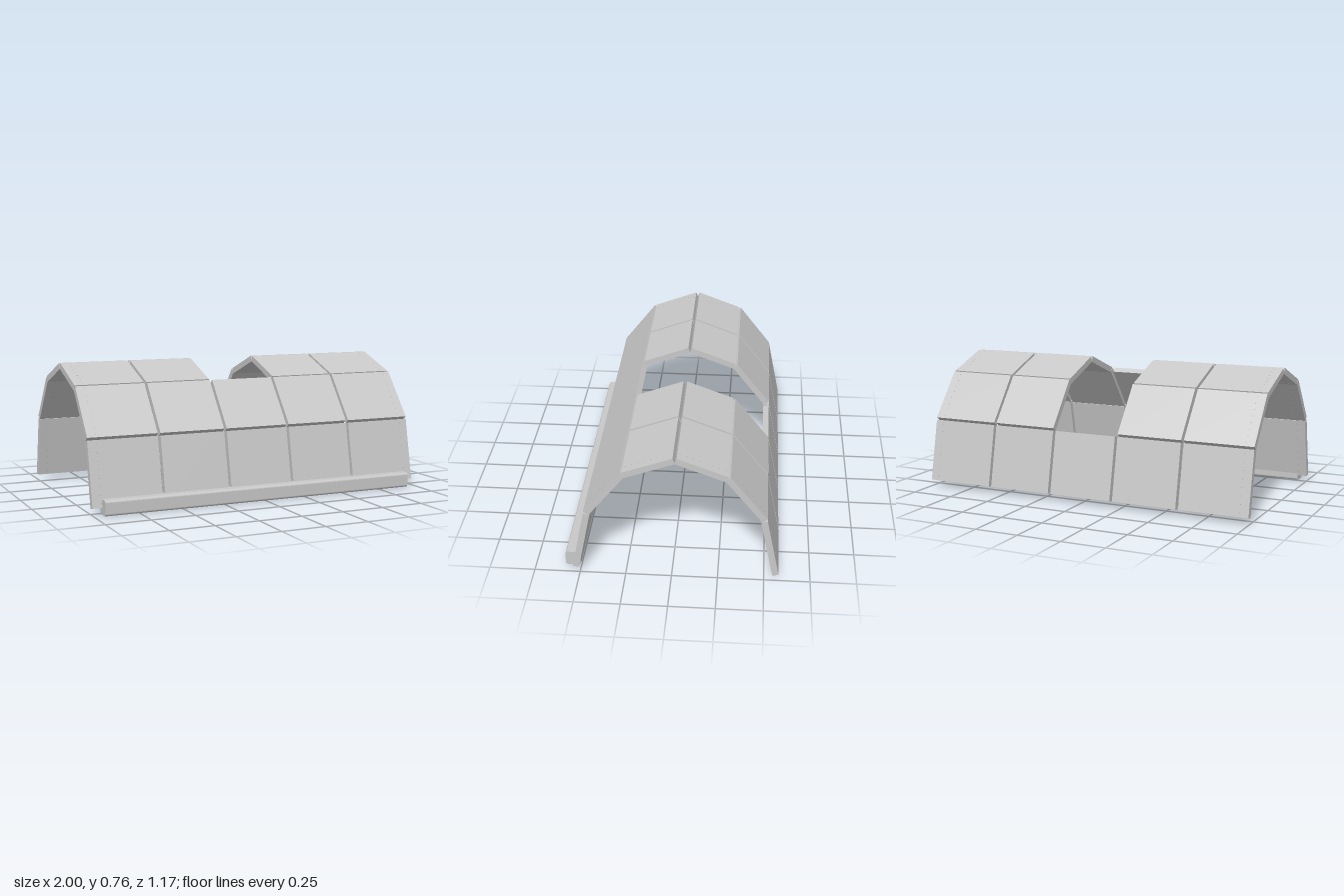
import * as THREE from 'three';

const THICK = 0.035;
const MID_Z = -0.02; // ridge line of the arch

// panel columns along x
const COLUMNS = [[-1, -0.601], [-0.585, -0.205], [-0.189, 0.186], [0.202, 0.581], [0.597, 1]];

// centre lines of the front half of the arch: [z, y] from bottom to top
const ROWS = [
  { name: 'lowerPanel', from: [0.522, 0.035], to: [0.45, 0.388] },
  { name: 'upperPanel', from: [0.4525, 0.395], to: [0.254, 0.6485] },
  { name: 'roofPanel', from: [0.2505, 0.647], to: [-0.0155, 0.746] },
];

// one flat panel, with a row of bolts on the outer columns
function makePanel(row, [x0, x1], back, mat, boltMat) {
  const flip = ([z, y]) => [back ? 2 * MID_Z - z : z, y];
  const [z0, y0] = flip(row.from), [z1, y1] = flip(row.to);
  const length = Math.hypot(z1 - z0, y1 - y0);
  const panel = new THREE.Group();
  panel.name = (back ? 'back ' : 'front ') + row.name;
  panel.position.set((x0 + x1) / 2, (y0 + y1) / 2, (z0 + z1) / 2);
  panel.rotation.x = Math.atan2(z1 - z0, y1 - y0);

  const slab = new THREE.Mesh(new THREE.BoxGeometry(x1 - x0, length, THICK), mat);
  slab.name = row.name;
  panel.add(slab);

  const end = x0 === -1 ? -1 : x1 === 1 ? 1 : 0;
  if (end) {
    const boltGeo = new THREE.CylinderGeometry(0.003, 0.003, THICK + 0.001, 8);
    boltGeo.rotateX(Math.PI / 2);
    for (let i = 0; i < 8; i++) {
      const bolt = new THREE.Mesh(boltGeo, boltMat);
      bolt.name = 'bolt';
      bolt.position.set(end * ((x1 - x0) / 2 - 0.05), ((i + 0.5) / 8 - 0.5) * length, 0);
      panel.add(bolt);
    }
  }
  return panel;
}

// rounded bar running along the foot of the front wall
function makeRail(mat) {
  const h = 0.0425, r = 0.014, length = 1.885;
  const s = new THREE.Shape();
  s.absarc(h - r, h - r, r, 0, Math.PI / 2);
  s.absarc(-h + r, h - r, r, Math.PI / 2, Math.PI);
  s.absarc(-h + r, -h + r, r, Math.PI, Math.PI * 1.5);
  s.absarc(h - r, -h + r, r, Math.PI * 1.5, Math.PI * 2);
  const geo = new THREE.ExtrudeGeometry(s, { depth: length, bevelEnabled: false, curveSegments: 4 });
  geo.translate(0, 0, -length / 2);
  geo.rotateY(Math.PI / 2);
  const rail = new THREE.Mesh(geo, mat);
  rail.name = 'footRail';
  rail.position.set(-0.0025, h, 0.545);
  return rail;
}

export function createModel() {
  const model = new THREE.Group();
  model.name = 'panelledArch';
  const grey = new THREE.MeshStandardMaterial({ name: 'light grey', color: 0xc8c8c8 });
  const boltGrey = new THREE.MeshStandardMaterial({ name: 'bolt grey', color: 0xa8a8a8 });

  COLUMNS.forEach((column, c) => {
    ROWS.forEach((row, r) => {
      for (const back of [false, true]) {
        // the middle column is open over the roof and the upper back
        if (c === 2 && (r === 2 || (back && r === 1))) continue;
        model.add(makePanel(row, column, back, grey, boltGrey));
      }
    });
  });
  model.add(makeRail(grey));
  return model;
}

Task to complete: Leave out the pictures and repeat exactly the lines from the first line of the data through the line containing "const [z0, y0]". Add nothing else.

Answer:
import * as THREE from 'three';

const THICK = 0.035;
const MID_Z = -0.02; // ridge line of the arch

// panel columns along x
const COLUMNS = [[-1, -0.601], [-0.585, -0.205], [-0.189, 0.186], [0.202, 0.581], [0.597, 1]];

// centre lines of the front half of the arch: [z, y] from bottom to top
const ROWS = [
  { name: 'lowerPanel', from: [0.522, 0.035], to: [0.45, 0.388] },
  { name: 'upperPanel', from: [0.4525, 0.395], to: [0.254, 0.6485] },
  { name: 'roofPanel', from: [0.2505, 0.647], to: [-0.0155, 0.746] },
];

// one flat panel, with a row of bolts on the outer columns
function makePanel(row, [x0, x1], back, mat, boltMat) {
  const flip = ([z, y]) => [back ? 2 * MID_Z - z : z, y];
  const [z0, y0] = flip(row.from), [z1, y1] = flip(row.to);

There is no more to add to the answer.